The result of breaking down building masses in plan is a family of jagged perimeters that come to define asymmetrical public space. Decidedly different from their purely geometrical counterparts, these irregular piazze mesh together a variety of experiences, ranging from the ceremonial gravitas of wide steps to the guarded intimacy of smaller urban alleys and niches. Topography becomes not just scenography but choreography. These interstitial spaces speak to the Aaltos’ sustained interest in the social dimensions of urban space, a ‘middle-ground’ suspended between the ostensibly more typical modernist poles of interest, the scale of the domestic unit on the one end and that of master planning on the other.
There is something vaguely mediaeval in the resultant urban ground plans. It is hardly a stretch to imagine Aalto absorbing some of the mediaevalising tendencies of his German peers into his own approach, especially given that he consistently professed to admire the Middle Ages as a paragon of the virtues of collective labour (the joyous union of carpenters and stonemasons), craft (the haptic richness of masonry and timber), and richly textured urban fabrics (higgledy-piggledy houses abutting a cathedral and its grounds).
The mediaevalist reverberations in West German architectural culture in the late 1940s and 1950s framed designers’ engagement with pressing questions of identity, reputation and character. How was the country to present itself to the international community after the Second World War? What kind of past(s) could and should building art refer to?
Aalto’s reputation as an architect from the far North of Europe, and especially as a so-called softener of modern architecture, was appealing in the socio-cultural milieu of the immediate post-war years. Summoned from Finland to ‘give character’ to cities such as Wolfsburg and Darmstadt, the driving questions Aalto office members were asked to address in their civic and cultural commissions in Germany were ‘What is a city, and how does it portray itself to the world?’ Drawing served as the medium in which to begin formulating answers.
- Cf. Aalto, ‘Schöner Wohnen’, in Alvar Aalto in His Own Words, ed. Göran Schildt, trans. Timothy Binham (New York: Rizzoli, 1997), 260–61 (260).

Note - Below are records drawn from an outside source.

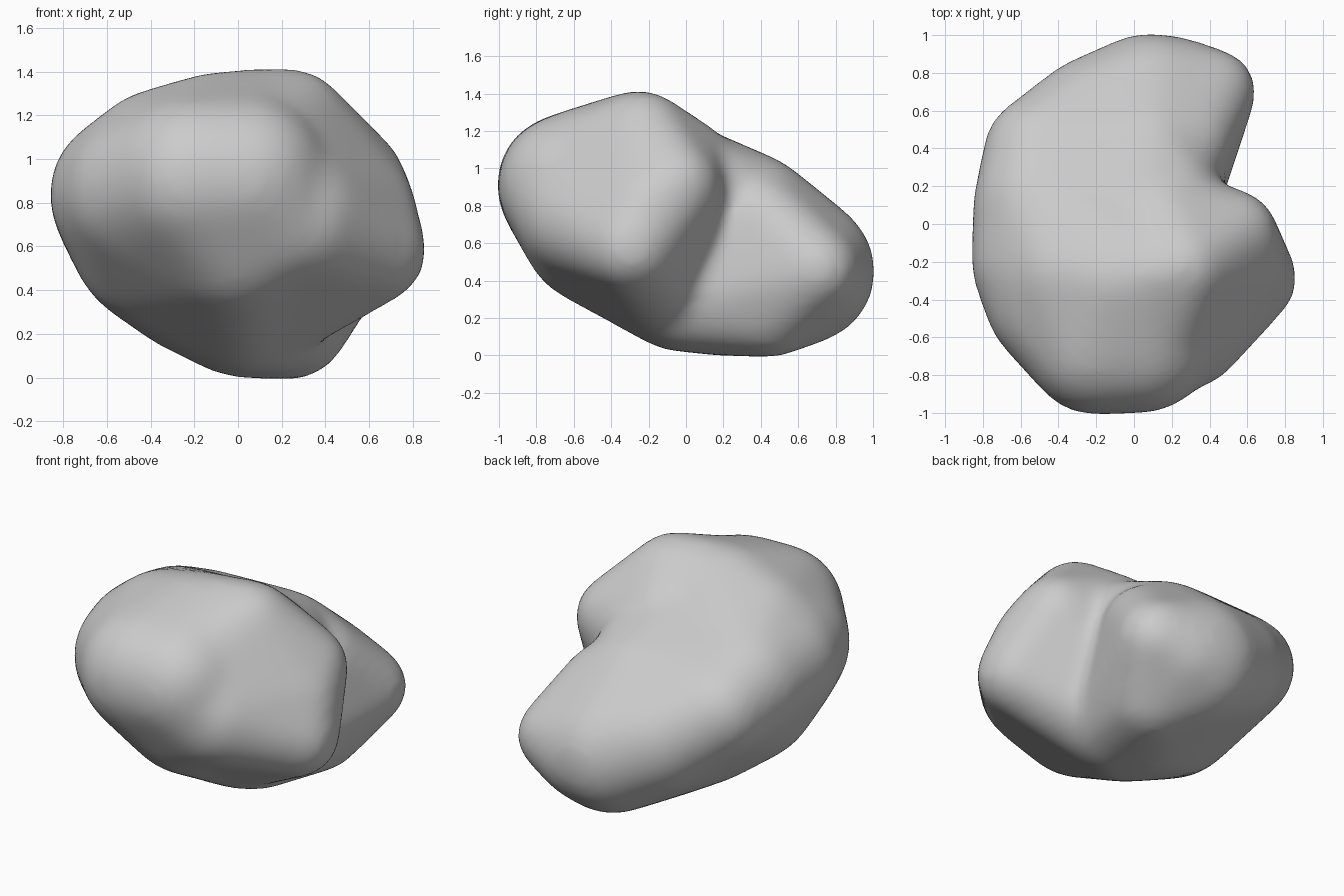
import bpy
import bmesh

cube = bpy.data.objects.get("Cube")
if cube:
    bpy.data.objects.remove(cube, do_unlink=True)

# Rounded masses as (x, y, z, radius)
left_side = [(-.5, -.2, .84, .35), (-.5, .1, .82, .34), (-.38, -.1, .61, .36),
             (-.42, -.4, .85, .36), (-.35, -.25, .97, .34)]
crown = [(.08, -.27, 1.16, .23), (-.1, -.3, 1.11, .27)]
front_belly = [(-.2, -.63, .91, .37), (.04, -.62, .91, .37), (0, -.5, .64, .35),
               (.2, -.58, .72, .3)]
underside = [(.05, -.05, .33, .29), (-.2, .05, .45, .33)]
ridge = [(.25, -.23, 1.16, .23), (.52, -.06, .9, .22), (.62, -.29, .58, .22),
         (.57, -.2, .78, .22)]
ridge_root = [(.15, -.02, 1, .25), (.2, 0, .85, .27), (.2, -.06, .55, .26)]
lower_front = [(.27, -.55, .73, .31), (.04, -.57, .92, .36)]
base = [(0, .15, .31, .29), (.12, .35, .31, .3)]
rear_end = [(.42, .7, .46, .2), (.24, .45, .26, .25), (.08, .62, .45, .38),
            (.2, .68, .43, .3), (.28, .42, .72, .21), (.14, 0, .29, .25),
            (.1, -.08, .31, .24)]
rear_top = [(.08, .38, .8, .25), (-.5, .38, .75, .28), (-.2, .55, .56, .33)]
waist = [(.18, .18, .85, .25), (0, -.2, 1.05, .25)]

# Each lobe is the skin stretched over several masses
lobes = [
    left_side + crown + front_belly + underside,
    ridge + ridge_root + crown + lower_front + underside[:1],
    left_side + underside + base + rear_top + waist,
    rear_end + rear_top + underside + base,
]


def add_lobe(target, masses):
    """Wrap a convex skin around the masses and add it to the target mesh."""
    balls = bmesh.new()
    for x, y, z, r in masses:
        # slightly larger, to allow for the later softening
        made = bmesh.ops.create_icosphere(balls, subdivisions=3, radius=r + .006 / r)
        bmesh.ops.translate(balls, verts=made["verts"], vec=(x, y, z))
    skin = bmesh.new()
    for v in balls.verts:
        skin.verts.new(v.co)
    bmesh.ops.convex_hull(skin, input=skin.verts[:])
    loose = [v for v in skin.verts if not v.link_faces]
    bmesh.ops.delete(skin, geom=loose, context='VERTS')
    bmesh.ops.recalc_face_normals(skin, faces=skin.faces[:])
    part = bpy.data.meshes.new("lobe")
    skin.to_mesh(part)
    target.from_mesh(part)
    bpy.data.meshes.remove(part)
    balls.free()
    skin.free()


# Gather the lobes into one body
body = bmesh.new()
for masses in lobes:
    add_lobe(body, masses)
mesh = bpy.data.meshes.new("stone")
body.to_mesh(mesh)
body.free()
stone = bpy.data.objects.new("stone", mesh)
bpy.context.collection.objects.link(stone)

# Fuse the lobes and soften the seams
fuse = stone.modifiers.new("fuse", 'REMESH')
fuse.mode = 'VOXEL'
fuse.voxel_size = 0.03
soften = stone.modifiers.new("soften", 'SMOOTH')
soften.factor = 0.5
soften.iterations = 32
graph = bpy.context.evaluated_depsgraph_get()
fused = bpy.data.meshes.new_from_object(stone.evaluated_get(graph))
stone.modifiers.clear()
stone.data = fused
bpy.data.meshes.remove(mesh)
fused.name = "stone"

# Plain grey surface
grey = bpy.data.materials.new("stone grey")
grey.use_nodes = True
colour = (.6, .6, .6, 1)
grey.diffuse_color = colour
grey.node_tree.nodes["Principled BSDF"].inputs["Base Color"].default_value = colour
fused.materials.clear()
fused.materials.append(grey)
for face in fused.polygons:
    face.use_smooth = True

- Cf. Harry Charrington, ‘The Makings of a Surrounding World: The Public Spaces of the Aalto Atelier’ (PhD diss., London School of Economics, 2008), 140.
- Cf. Alvar Aalto, ‘What is Culture?’ in Alvar Aalto in His Own Words, ed. Göran Schildt, trans. Timothy Binham (New York: Rizzoli, 1997), 15–17.
Dr Sofia Singler is an Assistant Professor of Architecture at the University of Cambridge, and a Fellow and College Lecturer in Architecture at St John’s College, Cambridge. Her monograph The Religious Architecture of Alvar, Aino and Elissa Aalto is published by Lund Humphries in October 2023.
Sofia Singler, ‘Keep digging and you will find what you are looking for: Alvar Aalto in Germany,’ in Alvar Aalto in Deutschland: Gezeichnete Moderne/Alvar Aalto in Germany: Drawing Modernism, ed. Sofia Singler (Berlin: Tchoban Foundation Museum für Architekturzeichnung, 2023), pp. 14–41.
Alvar Aalto in Deutschland: Gezeichnete Moderne/Alvar Aalto in Germany: Drawing Modernism is on show at the Tchoban Foundation Museum for Architectural Drawing until 14 January 2024.